author = "Barnett, {Helen Yvette} and Helena Geys and Tom Jacobs and Thomas Jaki",
note = "This is the peer reviewed version of the following article: Barnett HY, Geys H, Jacobs T, Jaki T. Comparing sampling methods for pharmacokinetic studies using model averaged derived parameters. Statistics in Medicine. 2017;36:4301–4315. https://doi.org/10.1002/sim.7436 which has been published in final form at http://onlinelibrary.wiley.com/doi/10.1002/sim.7436/abstract This article may be used for non-commercial purposes in accordance With Wiley Terms and Conditions for self-archiving.",
year = "2017",
month = nov,
day = "30",
doi = "10.1002/sim.7436",
language = "English",
volume = "36",
pages = "4301--4315",
journal = "Statistics in Medicine",
issn = "0277-6715",
publisher = "John Wiley and Sons Ltd",
number = "27",

}

RIS

TY - JOUR

T1 - Comparing sampling methods for pharmacokinetic studies using model averaged derived parameters

AU - Barnett, Helen Yvette

AU - Geys, Helena

AU - Jacobs, Tom

AU - Jaki, Thomas

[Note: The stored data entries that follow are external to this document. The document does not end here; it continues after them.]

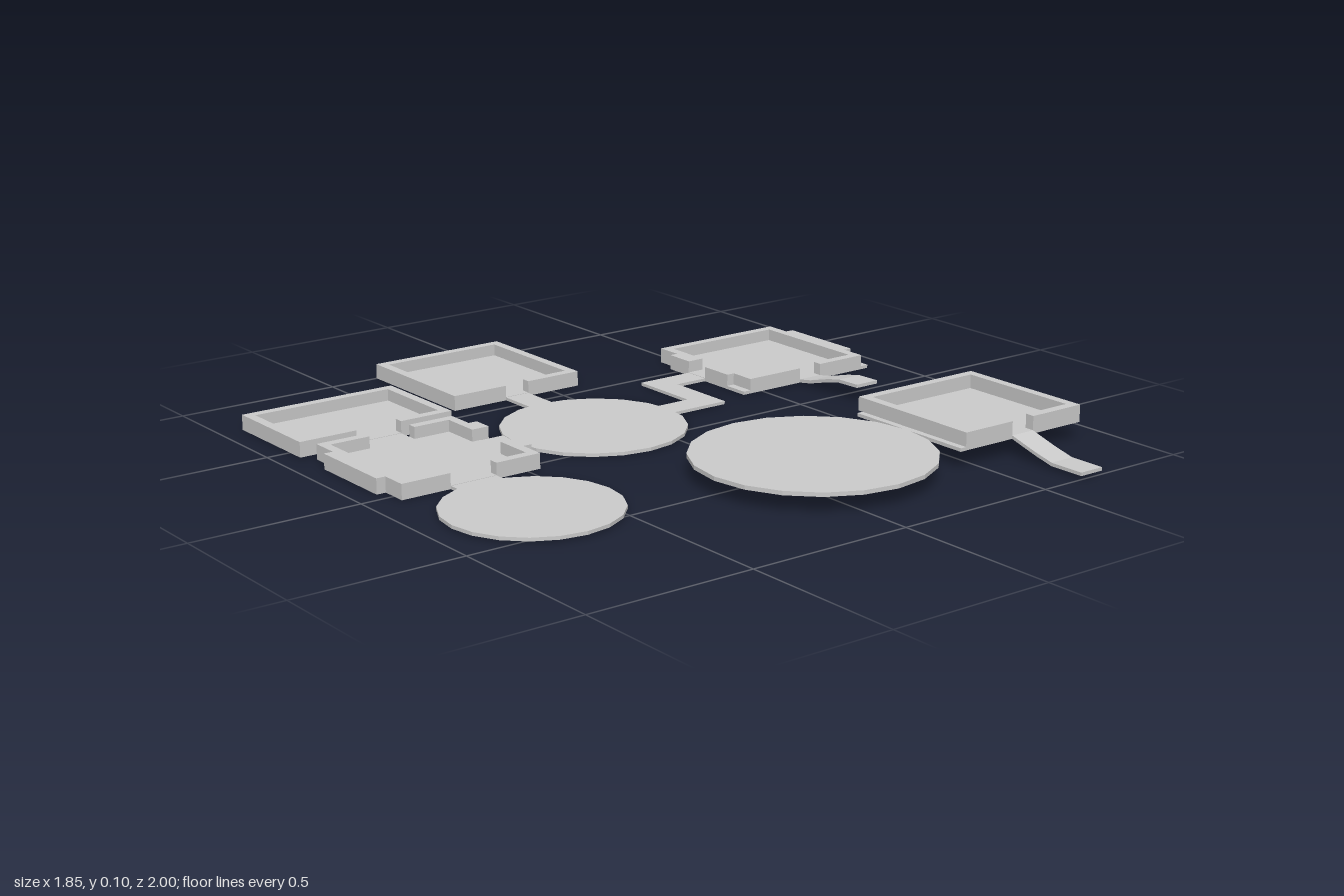
import * as THREE from 'three';

const grey = new THREE.MeshStandardMaterial({ color: 0xcccccc, flatShading: true });
const WALL = 0.028;

function add(parent, name, geometry) {
  const mesh = new THREE.Mesh(geometry, grey);
  mesh.name = name;
  parent.add(mesh);
  return mesh;
}

// Box given by its extents
function block(parent, name, x0, x1, y0, y1, z0, z1) {
  const m = add(parent, name, new THREE.BoxGeometry(x1 - x0, y1 - y0, z1 - z0));
  m.position.set((x0 + x1) / 2, (y0 + y1) / 2, (z0 + z1) / 2);
}

function disc(parent, name, x, z, r, y0, y1) {
  const m = add(parent, name, new THREE.CylinderGeometry(r, r, y1 - y0, 20));
  m.position.set(x, (y0 + y1) / 2, z);
}

// Splits a wall's run [a, b] around an optional door [from, to]
const runs = (a, b, door) => (door ? [[a, door[0]], [door[1], b]] : [[a, b]]);

// Open-topped room: floor slab and four walls, each with an optional doorway
function room(parent, name, { x: [x0, x1], z: [z0, z1], y = 0, top = 0.045, floor, doors = {} }) {
  const g = new THREE.Group();
  g.name = name;
  parent.add(g);
  const f = floor || [x0, x1, z0, z1];
  const ft = y + 0.01;
  block(g, 'floor', f[0], f[1], y, ft, f[2], f[3]);
  for (const [a, b] of runs(x0, x1, doors.back)) block(g, 'backWall', a, b, ft, top, z0, z0 + WALL);
  for (const [a, b] of runs(x0, x1, doors.front)) block(g, 'frontWall', a, b, ft, top, z1 - WALL, z1);
  for (const [a, b] of runs(z0 + WALL, z1 - WALL, doors.minX)) block(g, 'rightWall', x0, x0 + WALL, ft, top, a, b);
  for (const [a, b] of runs(z0 + WALL, z1 - WALL, doors.plusX)) block(g, 'leftWall', x1 - WALL, x1, ft, top, a, b);
  return g;
}

// Thin bent strip following a side profile of [z, y] points along its top
function ramp(parent, name, x0, x1, profile) {
  const s = new THREE.Shape();
  profile.forEach(([z, y], i) => (i ? s.lineTo(-z, y) : s.moveTo(-z, y)));
  [...profile].reverse().forEach(([z, y]) => s.lineTo(-z, y - 0.01));
  const geo = new THREE.ExtrudeGeometry(s, { depth: x1 - x0, bevelEnabled: false });
  geo.rotateY(Math.PI / 2);
  add(parent, name, geo).position.x = x0;
}

export function createModel() {
  const model = new THREE.Group();
  model.name = 'floorPlan';

  // Round halls
  disc(model, 'centralHall', -0.125, -0.175, 0.27, 0, 0.01);
  disc(model, 'smallHall', -0.68, 0.32, 0.247, 0.005, 0.015);
  disc(model, 'raisedHall', 0.1, 0.522, 0.342, 0.048, 0.06);

  // Linked pair of rooms on the -x side
  room(model, 'wideRoom', { x: [-0.928, -0.433], z: [-0.772, -0.443], doors: { front: [-0.748, -0.602] } });
  const hub = room(model, 'hubRoom', {
    x: [-0.9, -0.46], z: [-0.4, 0.04],
    doors: { back: [-0.748, -0.602], front: [-0.748, -0.602], plusX: [-0.252, -0.11] },
  });
  block(hub, 'outerWall', -0.928, -0.9, 0, 0.045, -0.312, -0.04);
  block(hub, 'outerWall', -0.46, -0.433, 0, 0.045, -0.312, -0.252);
  block(hub, 'outerWall', -0.46, -0.433, 0, 0.045, -0.11, -0.04);

  // Back room
  room(model, 'backRoom', { x: [-0.345, 0.096], z: [-1, -0.562], doors: { front: [-0.165, -0.085] } });

  // Side room with thickened side walls and a wider floor
  const side = room(model, 'sideRoom', {
    x: [0.455, 0.897], z: [-0.617, -0.178],
    doors: { minX: [-0.445, -0.365], front: [0.65, 0.73] },
  });
  block(side, 'floorEdge', 0.43, 0.455, 0, 0.01, -0.537, -0.178);
  block(side, 'floorEdge', 0.897, 0.923, 0, 0.01, -0.537, -0.178);
  block(side, 'outerWall', 0.43, 0.455, 0.01, 0.045, -0.537, -0.445);
  block(side, 'outerWall', 0.43, 0.455, 0.01, 0.045, -0.365, -0.257);
  block(side, 'outerWall', 0.897, 0.923, 0.01, 0.045, -0.537, -0.257);

  // Raised room at the front
  room(model, 'raisedRoom', {
    x: [0.46, 0.9], z: [0.3, 0.738], y: 0.05, top: 0.101,
    floor: [0.44, 0.9, 0.318, 0.738], doors: { front: [0.635, 0.715] },
  });

  // Flat corridors: [x0, x1, z0, z1]
  const corridors = [
    [-0.748, -0.602, -0.443, -0.4],
    [-0.748, -0.602, 0.04, 0.085],
    [-0.46, -0.385, -0.252, -0.11],
    [-0.165, -0.085, -0.562, -0.43],
    [0.13, 0.325, -0.218, -0.138],
    [0.248, 0.325, -0.365, -0.218],
    [0.248, 0.455, -0.445, -0.365],
  ];
  for (const [x0, x1, z0, z1] of corridors) block(model, 'corridor', x0, x1, 0, 0.009, z0, z1);

  // Curved ramps between the two levels
  ramp(model, 'upperRamp', 0.65, 0.73, [[-0.178, 0.01], [-0.13, 0.018], [-0.05, 0.04], [0, 0.05], [0.08, 0.052]]);
  ramp(model, 'lowerRamp', 0.635, 0.715, [[0.738, 0.06], [0.78, 0.048], [0.83, 0.034], [0.89, 0.02], [1, 0.02]]);

  return model;
}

N1 - This is the peer reviewed version of the following article: Barnett HY, Geys H, Jacobs T, Jaki T. Comparing sampling methods for pharmacokinetic studies using model averaged derived parameters. Statistics in Medicine. 2017;36:4301–4315. https://doi.org/10.1002/sim.7436 which has been published in final form at http://onlinelibrary.wiley.com/doi/10.1002/sim.7436/abstract This article may be used for non-commercial purposes in accordance With Wiley Terms and Conditions for self-archiving.

PY - 2017/11/30

Y1 - 2017/11/30

N2 - Pharmacokinetic studies aim to study how a compound is absorbed, distributed, metabolised, and excreted. The concentration of the compound in the blood or plasma is measured at different time points after administration and pharmacokinetic parameters such as the area under the curve (AUC) or maximum concentration (C max ) are derived from the resulting concentration time profile. In this paper, we want to compare different methods for collecting concentration measurements (traditional sampling versus microsampling) on the basis of these derived parameters. We adjust and evaluate an existing method for testing superiority of multiple derived parameters that accounts for model uncertainty. We subsequently extend the approach to allow testing for equivalence. We motivate the methods through an illustrative example and evaluate the performance using simulations. The extensions show promising results for application to the desired setting.

AB - Pharmacokinetic studies aim to study how a compound is absorbed, distributed, metabolised, and excreted. The concentration of the compound in the blood or plasma is measured at different time points after administration and pharmacokinetic parameters such as the area under the curve (AUC) or maximum concentration (C max ) are derived from the resulting concentration time profile. In this paper, we want to compare different methods for collecting concentration measurements (traditional sampling versus microsampling) on the basis of these derived parameters. We adjust and evaluate an existing method for testing superiority of multiple derived parameters that accounts for model uncertainty. We subsequently extend the approach to allow testing for equivalence. We motivate the methods through an illustrative example and evaluate the performance using simulations. The extensions show promising results for application to the desired setting.

KW - comparing sampling methods

KW - derived parameters

KW - equivalence testing

KW - multiple comparison

KW - pharmacokinetic studies

KW - simultaneous inference

U2 - 10.1002/sim.7436

DO - 10.1002/sim.7436

M3 - Journal article

VL - 36

SP - 4301

EP - 4315

JO - Statistics in Medicine

JF - Statistics in Medicine

SN - 0277-6715

IS - 27

ER -